* _Exercise description_
Lines containing the word "function" in the data below: say how many, with no other text.

(Collected data)
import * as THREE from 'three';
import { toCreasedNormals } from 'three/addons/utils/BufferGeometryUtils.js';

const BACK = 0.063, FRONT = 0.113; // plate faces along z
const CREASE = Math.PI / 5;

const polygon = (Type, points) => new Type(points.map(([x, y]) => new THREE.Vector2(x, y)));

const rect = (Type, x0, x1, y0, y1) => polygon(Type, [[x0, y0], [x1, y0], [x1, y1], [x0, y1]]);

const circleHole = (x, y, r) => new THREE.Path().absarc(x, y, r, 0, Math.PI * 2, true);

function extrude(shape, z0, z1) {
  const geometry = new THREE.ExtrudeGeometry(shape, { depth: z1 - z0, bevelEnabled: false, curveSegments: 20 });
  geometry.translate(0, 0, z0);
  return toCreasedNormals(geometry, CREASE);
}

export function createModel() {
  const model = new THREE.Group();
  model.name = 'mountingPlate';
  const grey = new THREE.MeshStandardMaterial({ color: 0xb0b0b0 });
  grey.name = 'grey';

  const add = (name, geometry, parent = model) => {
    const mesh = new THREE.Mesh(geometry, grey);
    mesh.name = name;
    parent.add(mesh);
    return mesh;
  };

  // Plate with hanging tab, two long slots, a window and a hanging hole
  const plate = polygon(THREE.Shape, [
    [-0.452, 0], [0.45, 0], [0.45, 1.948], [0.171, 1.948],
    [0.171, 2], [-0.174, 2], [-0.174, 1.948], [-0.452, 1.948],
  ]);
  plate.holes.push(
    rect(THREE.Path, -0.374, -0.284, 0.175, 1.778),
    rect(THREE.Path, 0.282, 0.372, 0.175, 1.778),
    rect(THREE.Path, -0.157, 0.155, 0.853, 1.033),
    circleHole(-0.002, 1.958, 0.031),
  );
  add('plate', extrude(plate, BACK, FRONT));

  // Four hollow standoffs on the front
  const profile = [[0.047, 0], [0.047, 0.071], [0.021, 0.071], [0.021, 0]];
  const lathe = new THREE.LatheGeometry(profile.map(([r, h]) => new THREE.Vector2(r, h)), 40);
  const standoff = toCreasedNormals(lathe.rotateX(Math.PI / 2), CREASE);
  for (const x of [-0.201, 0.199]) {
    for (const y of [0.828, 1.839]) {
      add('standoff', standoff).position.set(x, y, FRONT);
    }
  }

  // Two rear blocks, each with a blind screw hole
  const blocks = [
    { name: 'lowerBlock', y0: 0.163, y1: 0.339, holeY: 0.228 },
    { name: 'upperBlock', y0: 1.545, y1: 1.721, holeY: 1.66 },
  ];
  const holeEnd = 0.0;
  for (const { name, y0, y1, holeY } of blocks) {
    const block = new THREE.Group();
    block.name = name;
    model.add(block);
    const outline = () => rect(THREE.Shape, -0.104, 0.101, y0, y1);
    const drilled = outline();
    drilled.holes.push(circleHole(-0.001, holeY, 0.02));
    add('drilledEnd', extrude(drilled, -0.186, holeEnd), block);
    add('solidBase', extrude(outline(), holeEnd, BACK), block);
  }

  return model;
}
* * *
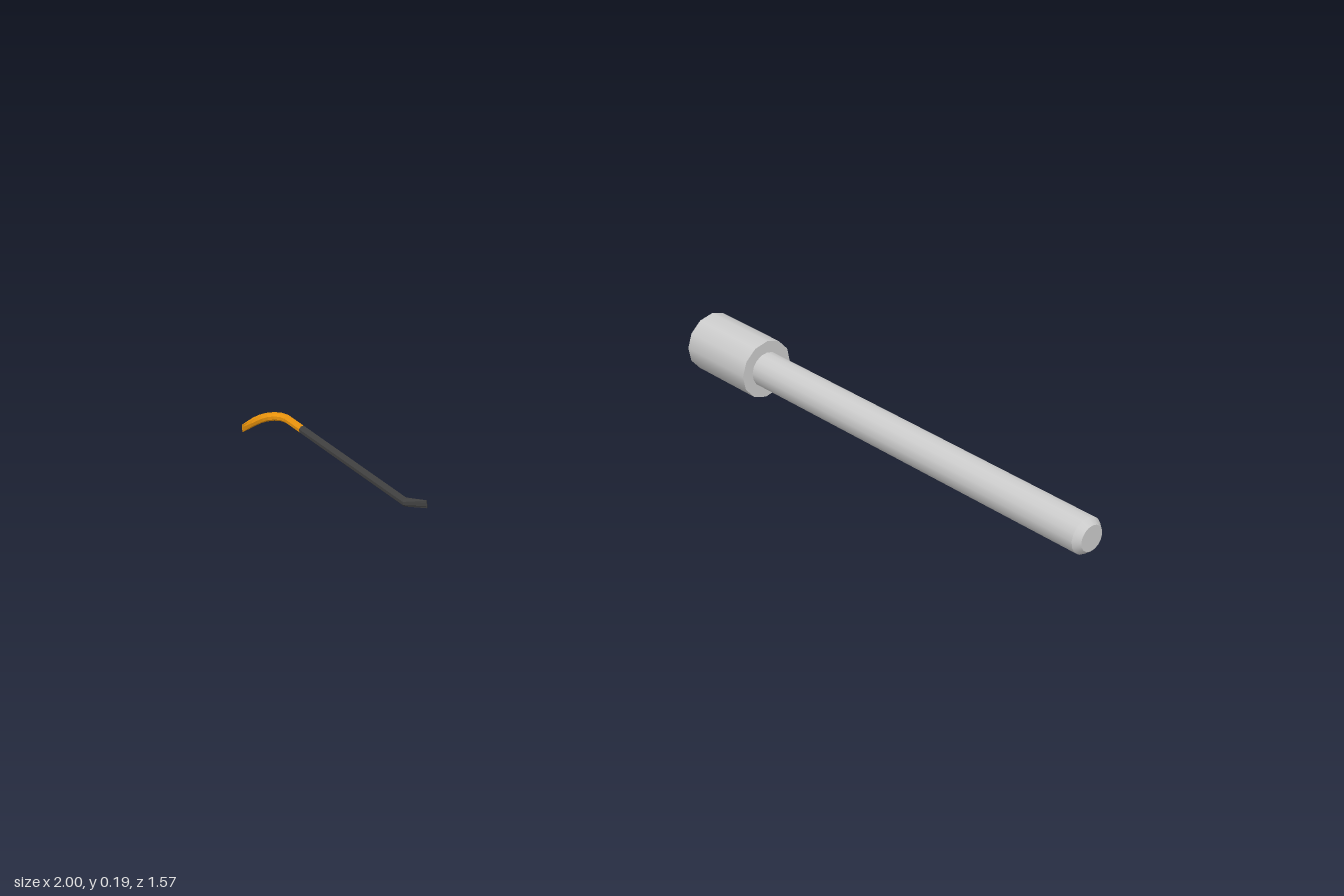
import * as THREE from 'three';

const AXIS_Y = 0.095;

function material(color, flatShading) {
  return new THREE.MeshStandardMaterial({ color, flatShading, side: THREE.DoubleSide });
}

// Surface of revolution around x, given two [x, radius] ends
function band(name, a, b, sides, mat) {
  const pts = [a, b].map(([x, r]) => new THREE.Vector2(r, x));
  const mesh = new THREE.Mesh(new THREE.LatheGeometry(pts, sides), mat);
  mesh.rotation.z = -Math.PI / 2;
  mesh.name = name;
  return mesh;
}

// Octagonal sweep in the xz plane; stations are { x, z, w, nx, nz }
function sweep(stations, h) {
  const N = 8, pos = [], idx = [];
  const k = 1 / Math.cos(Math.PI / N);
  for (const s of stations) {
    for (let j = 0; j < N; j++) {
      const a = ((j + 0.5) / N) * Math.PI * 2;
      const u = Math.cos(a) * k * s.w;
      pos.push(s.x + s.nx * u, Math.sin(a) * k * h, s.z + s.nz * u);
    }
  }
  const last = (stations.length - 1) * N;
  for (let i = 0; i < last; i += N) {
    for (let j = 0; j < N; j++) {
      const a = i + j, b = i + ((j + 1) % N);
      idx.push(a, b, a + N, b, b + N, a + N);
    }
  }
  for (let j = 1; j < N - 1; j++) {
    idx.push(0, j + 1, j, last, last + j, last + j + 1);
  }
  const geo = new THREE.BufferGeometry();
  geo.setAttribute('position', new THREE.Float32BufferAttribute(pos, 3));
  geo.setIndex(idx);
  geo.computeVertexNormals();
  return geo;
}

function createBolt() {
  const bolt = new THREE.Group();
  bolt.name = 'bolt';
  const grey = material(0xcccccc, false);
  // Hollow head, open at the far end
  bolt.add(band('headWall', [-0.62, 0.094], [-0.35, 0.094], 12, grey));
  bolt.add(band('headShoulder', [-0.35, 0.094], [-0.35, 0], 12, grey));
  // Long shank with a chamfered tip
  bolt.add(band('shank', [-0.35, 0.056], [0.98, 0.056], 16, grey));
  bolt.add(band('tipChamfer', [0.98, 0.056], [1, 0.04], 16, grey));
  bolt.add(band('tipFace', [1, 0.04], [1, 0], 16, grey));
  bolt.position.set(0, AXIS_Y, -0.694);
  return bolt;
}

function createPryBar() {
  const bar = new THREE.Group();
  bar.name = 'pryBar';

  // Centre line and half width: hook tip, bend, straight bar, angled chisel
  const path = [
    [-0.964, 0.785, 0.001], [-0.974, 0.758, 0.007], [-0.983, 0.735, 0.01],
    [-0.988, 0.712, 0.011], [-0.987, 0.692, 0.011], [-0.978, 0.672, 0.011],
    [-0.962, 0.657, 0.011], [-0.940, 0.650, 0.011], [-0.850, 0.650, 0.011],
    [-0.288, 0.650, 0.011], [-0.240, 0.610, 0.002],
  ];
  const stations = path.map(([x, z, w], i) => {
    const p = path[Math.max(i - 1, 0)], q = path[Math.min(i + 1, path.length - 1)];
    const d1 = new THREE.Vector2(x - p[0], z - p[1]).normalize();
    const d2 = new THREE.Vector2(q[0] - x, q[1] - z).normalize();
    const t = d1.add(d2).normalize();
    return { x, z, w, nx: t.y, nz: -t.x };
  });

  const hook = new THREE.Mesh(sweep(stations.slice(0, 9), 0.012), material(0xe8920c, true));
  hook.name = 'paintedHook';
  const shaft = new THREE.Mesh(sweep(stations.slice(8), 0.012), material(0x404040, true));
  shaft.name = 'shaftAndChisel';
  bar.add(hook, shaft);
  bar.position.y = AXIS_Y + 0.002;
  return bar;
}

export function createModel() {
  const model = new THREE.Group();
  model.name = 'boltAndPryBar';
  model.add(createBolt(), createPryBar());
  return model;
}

* _Result below_
8